Information shown:

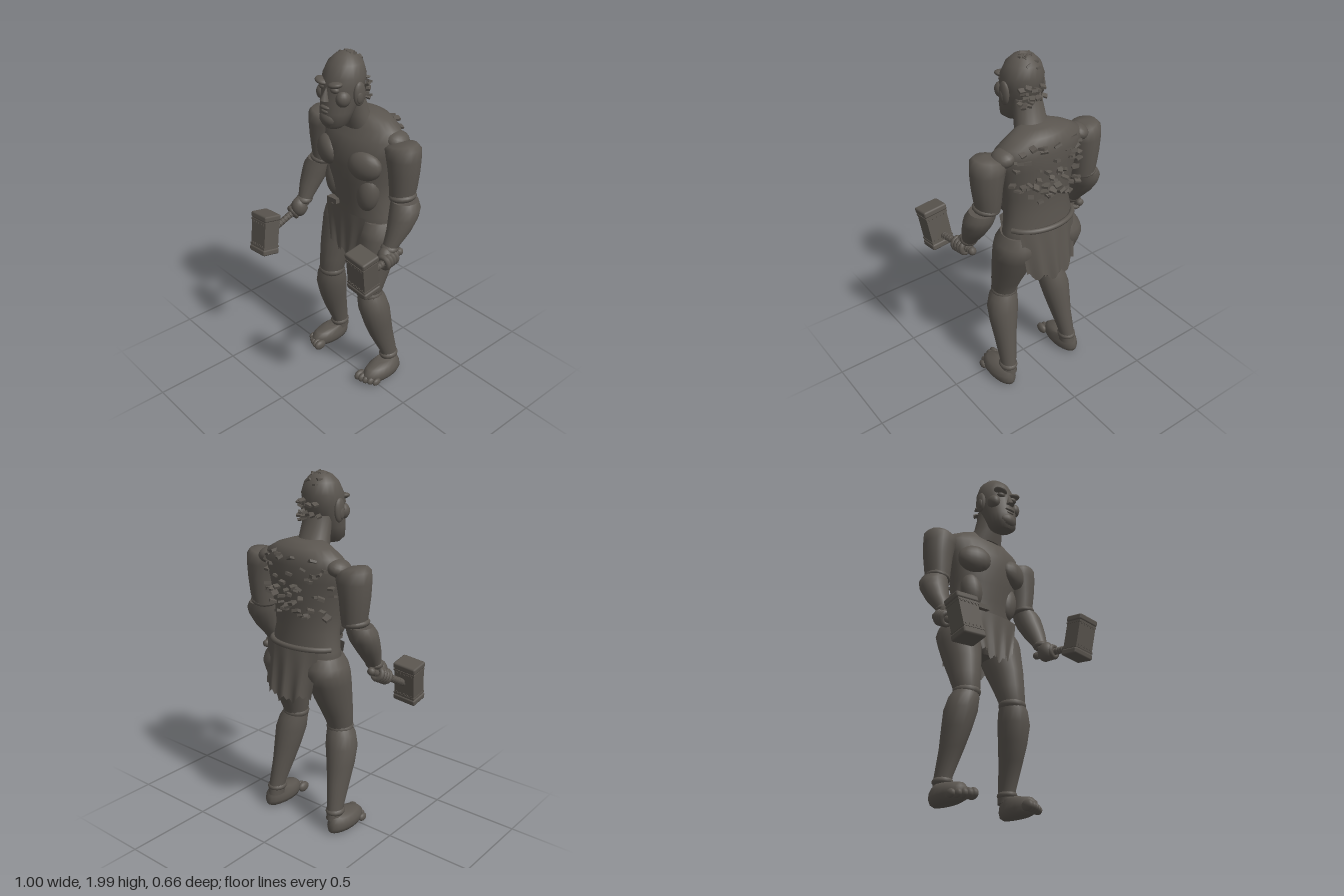
import * as THREE from 'three';
import { toCreasedNormals } from 'three/addons/utils/BufferGeometryUtils.js';
import { RoundedBoxGeometry } from 'three/addons/geometries/RoundedBoxGeometry.js';

const clay = new THREE.MeshStandardMaterial({ color: 0x5a554f, side: THREE.DoubleSide });
clay.name = 'dark clay';
const V = (x, y, z) => new THREE.Vector3(x, y, z);

let seed = 7;
const rand = (a, b) => {
  seed = (seed * 16807) % 2147483647;
  return a + (b - a) * seed / 2147483647;
};

export function createModel() {
  const root = new THREE.Group();
  root.name = 'ogre';

  const add = (name, geo, parent = root) => {
    const m = new THREE.Mesh(geo, clay);
    m.name = name;
    parent.add(m);
    return m;
  };
  const ball = (name, x, y, z, rx, ry, rz, rotZ = 0, rotY = 0) => {
    const m = add(name, new THREE.SphereGeometry(1, 16, 12));
    m.position.set(x, y, z);
    m.scale.set(rx, ry, rz);
    m.rotation.set(0, rotY, rotZ);
    return m;
  };
  const box = (name, x, y, z, w, h, d, parent = root) => {
    const m = add(name, new THREE.BoxGeometry(w, h, d), parent);
    m.position.set(x, y, z);
    return m;
  };

  // Skin stretched over ellipses [x, y, z, rx, rz, tilt], listed bottom to top
  const loft = (name, rings, s = 1, n = 20) => {
    const pos = [], idx = [];
    for (const [x, y, z, rx, rz, tilt = 0] of rings)
      for (let i = 0; i < n; i++) {
        const a = i / n * Math.PI * 2, dx = Math.sin(a) * rx;
        pos.push(s * x + dx, y + s * tilt * dx, z + Math.cos(a) * rz);
      }
    for (let r = 0; r < rings.length - 1; r++)
      for (let i = 0; i < n; i++) {
        const a = r * n + i, b = r * n + (i + 1) % n;
        idx.push(a, b, b + n, a, b + n, a + n);
      }
    const last = (rings.length - 1) * n;
    for (let i = 1; i < n - 1; i++) idx.push(0, i + 1, i, last, last + i, last + i + 1);
    const g = new THREE.BufferGeometry();
    g.setAttribute('position', new THREE.Float32BufferAttribute(pos, 3));
    g.setIndex(idx);
    return add(name, toCreasedNormals(g, 0.9));
  };

  // Torso and neck
  loft('torso', [
    [0, 0.87, -0.12, 0.07, 0.07], [0, 0.93, -0.13, 0.19, 0.115], [0, 1.0, -0.13, 0.23, 0.13],
    [0, 1.08, -0.128, 0.215, 0.128], [0, 1.18, -0.115, 0.197, 0.128], [0, 1.28, -0.108, 0.208, 0.138],
    [0, 1.38, -0.105, 0.228, 0.147], [0, 1.46, -0.11, 0.245, 0.15], [0, 1.54, -0.125, 0.265, 0.14],
    [0, 1.59, -0.14, 0.235, 0.118], [0, 1.63, -0.138, 0.165, 0.1], [0, 1.655, -0.12, 0.09, 0.07]], 1, 28);
  loft('neck', [[0, 1.58, -0.1, 0.115, 0.095], [0, 1.66, -0.055, 0.088, 0.075], [0, 1.77, -0.025, 0.08, 0.07]]);

  // Head and face
  loft('head', [
    [0, 1.612, 0.085, 0.045, 0.045], [0, 1.64, 0.075, 0.08, 0.073], [0, 1.7, 0.06, 0.092, 0.09],
    [0, 1.76, 0.035, 0.1, 0.105], [0, 1.82, 0.02, 0.11, 0.113], [0, 1.88, 0.01, 0.113, 0.112],
    [0, 1.94, 0.003, 0.09, 0.09], [0, 1.975, 0, 0.055, 0.055], [0, 1.99, 0, 0.02, 0.02]]);
  const nose = add('nose', new THREE.ConeGeometry(0.026, 0.075, 8));
  nose.position.set(0, 1.8, 0.135);
  nose.rotation.x = -0.2;
  ball('upperLip', 0, 1.728, 0.142, 0.034, 0.011, 0.014);
  ball('lowerLip', 0, 1.706, 0.14, 0.028, 0.011, 0.014);
  ball('chin', 0, 1.665, 0.115, 0.058, 0.047, 0.043);

  // Two mirrored halves: s = 1 is the model's left
  for (const s of [1, -1]) {
    const side = s > 0 ? 'left' : 'right';

    // Face features
    ball(side + 'Brow', s * 0.05, 1.852, 0.115, 0.042, 0.017, 0.036, s * 0.2);
    ball(side + 'Eye', s * 0.043, 1.825, 0.113, 0.028, 0.018, 0.022);
    ball(side + 'Cheek', s * 0.075, 1.78, 0.085, 0.036, 0.044, 0.042);
    ball(side + 'Ear', s * 0.113, 1.798, 0.01, 0.018, 0.064, 0.038);
    ball(side + 'EarLobe', s * 0.122, 1.785, 0.016, 0.012, 0.035, 0.022);

    // Chest and belly muscles
    ball(side + 'Pec', s * 0.146, 1.405, 0, 0.098, 0.082, 0.055, 0, s * 0.35);
    ball(side + 'Belly', s * 0.13, 1.225, -0.045, 0.066, 0.112, 0.06, s * -0.12, s * 0.3);
    ball(side + 'ShoulderCap', s * 0.235, 1.543, -0.145, 0.062, 0.046, 0.07, s * -0.3);

    // Arm, with a slanted shoulder end
    loft(side + 'UpperArm', [
      [0.315, 1.25, -0.115, 0.064, 0.07], [0.317, 1.31, -0.118, 0.072, 0.078],
      [0.318, 1.4, -0.118, 0.083, 0.085], [0.312, 1.48, -0.118, 0.094, 0.091],
      [0.305, 1.53, -0.118, 0.099, 0.09, 0.12], [0.304, 1.55, -0.118, 0.078, 0.074, 0.18],
      [0.304, 1.558, -0.118, 0.03, 0.03, 0.2]], s, 16);
    ball(side + 'Elbow', s * 0.323, 1.262, -0.112, 0.072, 0.032, 0.078, s * 0.15);
    loft(side + 'Forearm', [
      [0.357, 0.98, 0.02, 0.036, 0.036], [0.358, 1.03, -0.008, 0.045, 0.048],
      [0.364, 1.1, -0.05, 0.063, 0.068], [0.36, 1.17, -0.085, 0.079, 0.08],
      [0.355, 1.215, -0.1, 0.081, 0.082], [0.342, 1.25, -0.108, 0.072, 0.074]], s, 16);
    ball(side + 'Wrist', s * 0.358, 1.008, 0.01, 0.048, 0.028, 0.048);
    ball(side + 'Palm', s * 0.364, 0.965, 0.042, 0.046, 0.06, 0.05);

    // Leg
    loft(side + 'Thigh', [
      [0.163, 0.585, -0.035, 0.064, 0.066], [0.163, 0.63, -0.036, 0.074, 0.076],
      [0.16, 0.7, -0.055, 0.085, 0.09], [0.155, 0.8, -0.085, 0.098, 0.115],
      [0.15, 0.9, -0.115, 0.118, 0.127], [0.147, 0.96, -0.13, 0.122, 0.136],
      [0.142, 1.0, -0.13, 0.115, 0.13], [0.14, 1.05, -0.13, 0.085, 0.105]], s);
    ball(side + 'Knee', s * 0.163, 0.605, -0.033, 0.077, 0.042, 0.077);
    loft(side + 'Calf', [
      [0.222, 0.09, -0.15, 0.045, 0.055], [0.22, 0.16, -0.143, 0.045, 0.053],
      [0.206, 0.3, -0.097, 0.06, 0.075], [0.198, 0.4, -0.07, 0.076, 0.086],
      [0.188, 0.5, -0.05, 0.089, 0.092], [0.176, 0.57, -0.04, 0.082, 0.083],
      [0.165, 0.61, -0.035, 0.068, 0.068]], s);
    ball(side + 'Ankle', s * 0.222, 0.135, -0.145, 0.053, 0.03, 0.06);
    loft(side + 'Foot', [
      [0.236, 0.006, -0.08, 0.035, 0.105], [0.237, 0.02, -0.077, 0.058, 0.13],
      [0.238, 0.045, -0.075, 0.07, 0.138], [0.238, 0.075, -0.075, 0.068, 0.132],
      [0.234, 0.1, -0.085, 0.056, 0.115], [0.227, 0.115, -0.12, 0.042, 0.075]], s);
    for (let i = 0; i < 5; i++) {
      const r = 0.031 - i * 0.002;
      ball(side + 'Toe', s * (0.186 + i * 0.027), 0.046 - i * 0.002, 0.052 - i * i * 0.0022, r * 0.7, r, r * 1.3);
    }
  }

  // Hammers: head axis from a to b, handle from front to back
  const hammer = (side, a, b, front, back) => {
    const head = new THREE.Group();
    head.name = side + 'HammerHead';
    head.position.copy(a).lerp(b, 0.5);
    head.quaternion.setFromUnitVectors(V(0, 1, 0), b.clone().sub(a).normalize());
    root.add(head);
    box('hammerBlock', 0, 0, 0, 0.128, 0.21, 0.1, head);
    for (const e of [-1, 1]) {
      add('hammerCap', new RoundedBoxGeometry(0.142, 0.036, 0.112, 1, 0.01), head).position.y = e * 0.103;
      box('hammerRim', 0, e * 0.076, 0, 0.134, 0.01, 0.106, head);
      for (let i = -2; i <= 2; i++)
        for (const f of [-1, 1]) box('stud', i * 0.024, e * 0.066, f * 0.05, 0.009, 0.009, 0.008, head);
    }
    const handle = new THREE.Group();
    handle.name = side + 'HammerHandle';
    handle.position.copy(front);
    const dir = back.clone().sub(front), len = dir.length();
    handle.quaternion.setFromUnitVectors(V(0, 0, 1), dir.normalize());
    root.add(handle);
    const rod = add('rod', new THREE.CylinderGeometry(0.019, 0.019, len, 10), handle);
    rod.rotation.x = Math.PI / 2;
    rod.position.z = len / 2;
    for (let z = 0.05; z < len; z += 0.02)
      add('gripRing', new THREE.TorusGeometry(0.017, 0.0045, 6, 10), handle).position.z = z;
    add('pommel', new THREE.SphereGeometry(0.023, 10, 8), handle).position.z = len;
    // Fingers curled round the handle
    for (let i = 0; i < 4; i++)
      add('finger', new THREE.TorusGeometry(0.03, 0.016, 8, 14), handle).position.z = len - 0.125 + i * 0.023;
  };
  hammer('left', V(0.408, 0.878, 0.238), V(0.43, 1.11, 0.277), V(0.405, 0.945, 0.24), V(0.375, 0.97, -0.045));
  hammer('right', V(-0.408, 0.732, 0.28), V(-0.43, 0.968, 0.235), V(-0.415, 0.835, 0.24), V(-0.375, 0.985, -0.04));

  // Ragged cloth: a grid whose rows hang from the belt
  const cloth = (name, place) => {
    const g = new THREE.PlaneGeometry(1, 1, 24, 6), p = g.attributes.position;
    for (let i = 0; i < p.count; i++) {
      const v = place(p.getX(i) * 2, 0.5 - p.getY(i), i % 25);
      p.setXYZ(i, v.x, v.y, v.z);
    }
    g.computeVertexNormals();
    add(name, g);
  };
  const rag = c => [0, 0.012, 0.03, 0.02, 0.045, 0.03, 0.008][c % 7];
  cloth('frontCloth', (u, t, c) => V(
    0.005 * t + u * (0.162 - 0.052 * t), 1.09 - t * (0.285 - 0.05 * u * u - rag(c)),
    0.024 - 0.022 * u * u * (1 - t) + 0.008 * t * Math.sin(c * 0.8)));
  cloth('backCloth', (u, t, c) => V(
    0.012 + u * (0.18 - 0.02 * t), 1.1 - t * (0.31 - 0.04 * u * u - rag(c)),
    -0.275 + 0.05 * u * u - 0.043 * t + 0.011 * t * Math.sin(c * 0.9)));
  const sash = [];
  for (let i = 0; i <= 10; i++) {
    const a = Math.PI * (0.08 + 0.84 * i / 10);
    sash.push(V(Math.cos(a) * 0.205, 1.095 + 0.012 * Math.sin(a), -0.128 - Math.sin(a) * 0.15));
  }
  add('sash', new THREE.TubeGeometry(new THREE.CatmullRomCurve3(sash), 24, 0.015, 8));
  box('beltKnot', -0.093, 1.115, 0.005, 0.075, 0.028, 0.04).rotation.z = 0.06;

  // Hair tufts: small tilted chips on back, nape and crown
  const tuft = (name, x, y, z, size) => {
    const m = box(name, x, y, z, size * rand(0.7, 1.2), size * rand(0.3, 0.5), size * rand(0.8, 1.2));
    m.rotation.set(rand(-0.5, 0.5), rand(-0.8, 0.8), rand(-0.4, 0.4));
  };
  for (let i = 0; i < 52; i++) {
    const x = -0.225 + 0.45 * ((i * 0.618) % 1), y = i % 2 ? rand(1.28, 1.4) : rand(1.4, 1.6);
    tuft('backHair', x, y, -0.11 - 0.155 * Math.sqrt(1 - (x / 0.255) ** 2), 0.034);
  }
  for (let i = 0; i < 16; i++) {
    const x = rand(-0.085, 0.085);
    tuft('napeHair', x, rand(1.74, 1.85), -0.108 + x * x * 4, 0.03);
  }
  for (let i = 0; i < 12; i++) {
    const x = rand(-0.04, 0.04), z = rand(-0.09, 0.02);
    tuft('crownHair', x, 1.985 - (x * x + z * z) * 7, z, 0.026);
  }
  return root;
}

Exercise: Only the lines from the one holding "tuft('backHair', x, y, -0.11" to the end of the listing are to be written out, word for word.

Reply:
    tuft('backHair', x, y, -0.11 - 0.155 * Math.sqrt(1 - (x / 0.255) ** 2), 0.034);
  }
  for (let i = 0; i < 16; i++) {
    const x = rand(-0.085, 0.085);
    tuft('napeHair', x, rand(1.74, 1.85), -0.108 + x * x * 4, 0.03);
  }
  for (let i = 0; i < 12; i++) {
    const x = rand(-0.04, 0.04), z = rand(-0.09, 0.02);
    tuft('crownHair', x, 1.985 - (x * x + z * z) * 7, z, 0.026);
  }
  return root;
}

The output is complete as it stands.